Logistics is an international business. And KLU is a university with an international orientation. What’s more natural than to make KLU’s expertise available to an international audience?
Kai Hoberg, Associate Professor of Supply Chain and Operations Strategy at KLU, took his knowledge abroad and conducted a two-day seminar in Taipei on disruptive technologies’ impact on supply chain excellence. The Taiwan Association of Logistics Management hosted the workshop, which was entitled Supply Chain 4.0 - Leveraging digital opportunities for advancing logistics and supply chain management. It took place in August and attracted 37 participants from logistics and manufacturing companies, in addition to academia and government institutions.
“The interest in technology innovations was immense,” Hoberg said to summarize his experience during the workshop. “Taiwan has a great affinity to electronics. Thirteen of the 20 largest companies in the country are in the field of technology, hardware or semiconductors. However, you always have to go beyond fulsome visions and build a solid business case.” And so the participants explored digital technologies such as 3D printing, smart devices and supply chain analytics – with the objective of finding suitable technologies for their respective business environments.

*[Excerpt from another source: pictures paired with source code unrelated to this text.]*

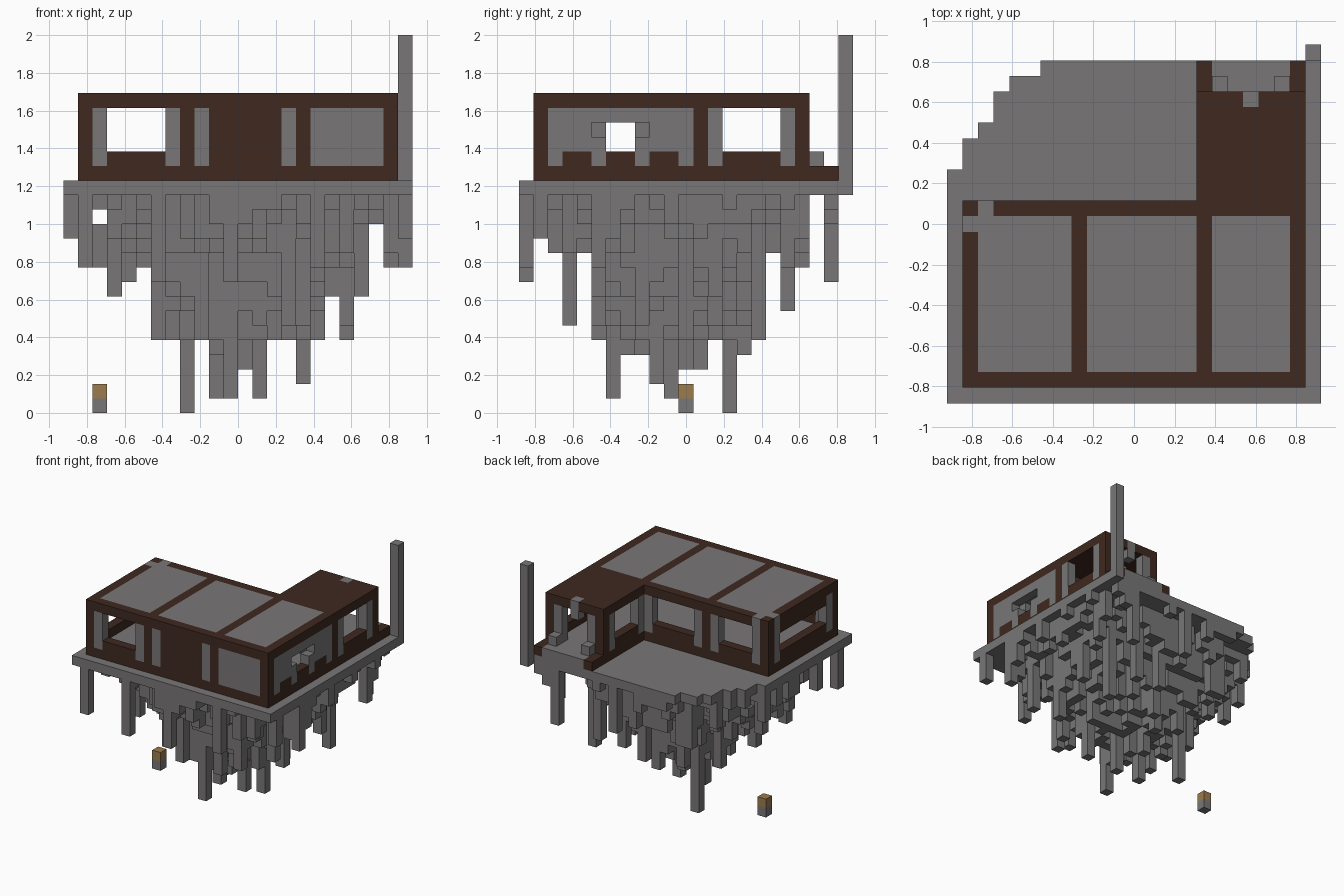
import bpy, bmesh, random

random.seed(5)
U = 2 / 26                       # edge of one block
NX, NY = 24, 23
SLAB, FLOOR, ROOF = 15, 16, 21   # block layers
cells = {}                       # block position -> part name

old = bpy.data.objects.get("Cube")
if old:
    bpy.data.objects.remove(old, do_unlink=True)


def material(name, rgb):
    m = bpy.data.materials.new(name)
    m.use_nodes = True
    m.diffuse_color = (*rgb, 1)
    bsdf = m.node_tree.nodes["Principled BSDF"]
    bsdf.inputs["Base Color"].default_value = (*rgb, 1)
    bsdf.inputs["Roughness"].default_value = 0.9
    return m


STONE = material("grey stone", (0.19, 0.183, 0.183))
WOOD = material("dark brown wood", (0.05, 0.022, 0.014))
TAN = material("tan lamp", (0.33, 0.2, 0.075))


def block(part, xs, ys, zs):
    """Fill inclusive block ranges with a part; part None cuts them away."""
    for i in range(xs[0], xs[-1] + 1):
        for j in range(ys[0], ys[-1] + 1):
            for k in range(zs[0], zs[-1] + 1):
                if part:
                    cells[i, j, k] = part
                else:
                    cells.pop((i, j, k), None)


# Platform with a stepped back corner
def slab_depth(i):
    steps = (15, 17, 18, 20, 21, 21)
    return steps[i] if i < len(steps) else 22


for i in range(NX):
    block("platform", [i], [0, slab_depth(i) - 1], [SLAB])

# Hanging rock: lowest block allowed along each axis
LOW_X = [12, 10, 10, 8, 9, 10, 5, 5, 0, 5, 1, 1, 3, 1, 5, 5, 2, 5, 8, 5, 8, 13, 10, 10]
LOW_Y = [9, 12, 11, 11, 11, 5, 1, 4, 4, 2, 1, 3, 3, 5, 0, 4, 5, 11, 7, 10, 15, 9]
drop = {}
for i in range(NX):
    for j in range(slab_depth(i)):
        limit = max(LOW_X[i], LOW_Y[j], 5)
        r = (((i - 11.5) / 12) ** 2 + ((j - 10.5) / 11) ** 2) ** 0.5
        cone = 5 + max(0, r - 0.28) * 13 + random.choice((0, 0, 1, 2, 4))
        if j > 0 and random.random() < 0.12:
            cone -= 4
        drop[i, j] = min(SLAB, max(limit, int(cone)))

# Long single spikes
for i, j, low in ((1, 0, 10), (6, 0, 9), (11, 0, 9), (17, 0, 10), (15, 3, 6),
                  (11, 6, 1), (10, 10, 1), (13, 10, 1), (16, 9, 2), (8, 14, 0),
                  (12, 15, 4), (19, 16, 5), (17, 18, 7), (20, 21, 9),
                  (23, 1, 12), (23, 5, 10)):
    drop[i, j] = low


# Further spikes wherever an axis limit is not reached yet
def spike(options, goal):
    fits = [c for c in options if c in drop and max(LOW_X[c[0]], LOW_Y[c[1]]) <= goal]
    if fits and min(drop[c] for c in options if c in drop) > goal:
        drop[random.choice(fits)] = goal


for i, low in enumerate(LOW_X):
    spike([(i, j) for j in range(NY)], low)
for j, low in enumerate(LOW_Y):
    spike([(i, j) for i in range(NX)], low)
for (i, j), low in drop.items():
    if low < SLAB:
        block("hanging_rock", [i], [j], [low, SLAB - 1])
block(None, [2], [0, NY], [13])

# House floors and solid timber shells, hollowed out
WALL = [FLOOR, ROOF]
INSIDE = [FLOOR + 1, ROOF - 1]
OPEN = [FLOOR + 2, ROOF - 1]
block("timber_frame", [1, 22], [1, 12], WALL)
block("timber_frame", [16, 22], [12, 19], WALL)
block("timber_frame", [16, 22], [20, 21], [FLOOR])
for xs, ys in (([2, 21], [2, 11]), ([17, 21], [12, 18])):
    block(None, xs, ys, INSIDE)
    block("stone_floor", xs, ys, [FLOOR])
block("stone_floor", [17, 21], [19, 21], [FLOOR])

# Roof panels
for xs in ([2, 7], [9, 15], [17, 21]):
    block("roof_panels", xs, [2, 11], [ROOF])
for x, y in ((2, 12), (1, 11), (19, 19)):
    block("roof_panels", [x], [y], [ROOF])


def along_x(y):
    return lambda a, b: ([a, b], [y])


def along_y(x):
    return lambda a, b: ([x], [a, b])


def window(wall, a, b, opened=True):
    """Stone jambs at both ends with an opening above a timber sill."""
    for c in (a, b):
        block("window_jambs", *wall(c, c), INSIDE)
    if opened:
        block(None, *wall(a + 1, b - 1), OPEN)


# Front wall
window(along_x(1), 2, 7)
window(along_x(1), 9, 15, False)
block("window_panels", [17, 21], [1], INSIDE)

# Back wall of the main hall
window(along_x(12), 2, 7)
window(along_x(12), 9, 15)

# Left wall with a timber lintel
window(along_y(1), 2, 11)
block("timber_frame", [1], [3, 10], [ROOF - 1])

# Wing side walls
for x in (16, 22):
    window(along_y(x), 13, 18)

# Right wall: stone panel with an arched hole and timber sills
block("window_panels", [22], [2, 11], INSIDE)
for y in (3, 6, 9):
    block("timber_frame", [22], [y, y + 1], [FLOOR + 1])
block(None, [22], [6, 7], [FLOOR + 2, FLOOR + 3])
block(None, [22], [5, 8], [FLOOR + 3])
for y in (5, 8):
    block("window_jambs", [21], [y], [FLOOR + 3])

# Porch doorway and its low posts
window(along_x(19), 17, 21)
block(None, [18, 20], [19], [FLOOR + 1])
block("window_jambs", [19], [19], [ROOF - 1])
for x in (17, 21):
    block("porch_posts", [x], [20], [FLOOR + 1])

# Tall corner post and the separate small lamp
block("corner_post", [23], [22], [SLAB, 25])
block("lamp_base", [2], [11], [0])
block("lamp_top", [2], [11], [1])


def build(part, mat):
    """Mesh the outer faces of one part's blocks."""
    bm = bmesh.new()
    verts = {}

    def vert(p):
        if p not in verts:
            x, y, z = p
            verts[p] = bm.verts.new(((x - NX / 2) * U, (y - NY / 2) * U, z * U))
        return verts[p]

    for cell in [c for c, name in cells.items() if name == part]:
        for axis in range(3):
            u, v = (axis + 1) % 3, (axis + 2) % 3
            for side in (0, 1):
                near = list(cell)
                near[axis] += 2 * side - 1
                if tuple(near) in cells:
                    continue
                ring = []
                for du, dv in ((0, 0), (1, 0), (1, 1), (0, 1)):
                    p = list(cell)
                    p[axis] += side
                    p[u] += du
                    p[v] += dv
                    ring.append(vert(tuple(p)))
                bm.faces.new(ring if side else ring[::-1])
    mesh = bpy.data.meshes.new(part)
    bm.to_mesh(mesh)
    bm.free()
    mesh.materials.append(mat)
    bpy.context.collection.objects.link(bpy.data.objects.new(part, mesh))


for part in sorted(set(cells.values())):
    build(part, {"timber_frame": WOOD, "lamp_top": TAN}.get(part, STONE))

Lively discussions emerged about the potential of automated warehousing and last-mile delivery. These topics are particularly important due to the country’s demographic trends. Taiwan currently has one of the lowest fertility rates in the world with 0.9 children per female. Accordingly, the idea of automating the activities that cannot attract skilled employees seems to have a lot of potential.
The workshop went beyond pure technology discussions and addressed their implications on supply chain operating models and customer interaction. Hoberg explained: “Ultimately, you need more than new technologies and improved processes – you need to integrate all the activities for the benefit of the company. Reducing costs is one way to do so; supply chain technologies that create value by improving the customer experience and capturing additional revenues are, however, the ideal way to move forward.”
During the workshop, Hoberg was positively surprised to learn how Germany is perceived in Taiwan when it comes to the fourth industrial revolution and supply chains: “The participants acknowledged the conceptual leadership of German companies in the area of digitizaling supply chains. Everybody was aware of the effort the German industry is exerting here.”
Note that the Supply Chain 4.0 executive seminar will also be conducted in Hamburg on November 10 and 11.